In the material below, find every line containing the string "bmesh" and return it.

[[ DATA EXTRACTS open ]]

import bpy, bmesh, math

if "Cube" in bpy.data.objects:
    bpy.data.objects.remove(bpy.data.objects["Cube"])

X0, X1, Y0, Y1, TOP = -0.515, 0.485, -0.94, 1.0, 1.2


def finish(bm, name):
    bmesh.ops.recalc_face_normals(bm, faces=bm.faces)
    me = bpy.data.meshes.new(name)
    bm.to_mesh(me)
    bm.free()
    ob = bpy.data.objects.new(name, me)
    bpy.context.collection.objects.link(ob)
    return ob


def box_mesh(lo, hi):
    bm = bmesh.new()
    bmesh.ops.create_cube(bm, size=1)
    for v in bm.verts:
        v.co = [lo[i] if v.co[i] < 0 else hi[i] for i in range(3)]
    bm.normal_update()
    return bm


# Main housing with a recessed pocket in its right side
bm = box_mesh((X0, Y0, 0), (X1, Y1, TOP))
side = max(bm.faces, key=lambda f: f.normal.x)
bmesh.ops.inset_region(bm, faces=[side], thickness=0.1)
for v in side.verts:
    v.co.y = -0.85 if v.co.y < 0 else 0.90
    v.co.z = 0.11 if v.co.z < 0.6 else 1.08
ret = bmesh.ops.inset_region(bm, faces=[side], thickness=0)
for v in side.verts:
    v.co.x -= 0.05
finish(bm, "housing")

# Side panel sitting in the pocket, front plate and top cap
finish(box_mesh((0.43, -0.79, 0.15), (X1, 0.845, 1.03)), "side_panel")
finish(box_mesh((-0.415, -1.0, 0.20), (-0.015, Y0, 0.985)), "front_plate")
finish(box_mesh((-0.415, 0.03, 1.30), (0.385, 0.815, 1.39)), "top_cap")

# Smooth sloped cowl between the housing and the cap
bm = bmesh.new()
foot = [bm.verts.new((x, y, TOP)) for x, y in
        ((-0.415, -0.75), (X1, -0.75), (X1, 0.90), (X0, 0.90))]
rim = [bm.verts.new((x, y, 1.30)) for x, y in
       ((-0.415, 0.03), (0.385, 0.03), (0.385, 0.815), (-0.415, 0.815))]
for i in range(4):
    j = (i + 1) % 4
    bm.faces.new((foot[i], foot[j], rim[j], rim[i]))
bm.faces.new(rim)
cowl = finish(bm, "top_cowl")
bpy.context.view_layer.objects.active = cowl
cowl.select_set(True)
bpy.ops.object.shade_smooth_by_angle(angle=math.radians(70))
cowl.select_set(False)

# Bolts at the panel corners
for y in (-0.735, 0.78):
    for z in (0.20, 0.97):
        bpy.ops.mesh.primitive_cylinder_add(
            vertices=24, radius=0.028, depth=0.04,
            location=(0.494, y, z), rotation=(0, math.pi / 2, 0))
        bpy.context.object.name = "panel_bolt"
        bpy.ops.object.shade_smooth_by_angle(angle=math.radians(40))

[[ DATA EXTRACTS closed ]]

RESPONSE:
import bpy, bmesh, math
    bmesh.ops.recalc_face_normals(bm, faces=bm.faces)
    bm = bmesh.new()
    bmesh.ops.create_cube(bm, size=1)
bmesh.ops.inset_region(bm, faces=[side], thickness=0.1)
ret = bmesh.ops.inset_region(bm, faces=[side], thickness=0)
bm = bmesh.new()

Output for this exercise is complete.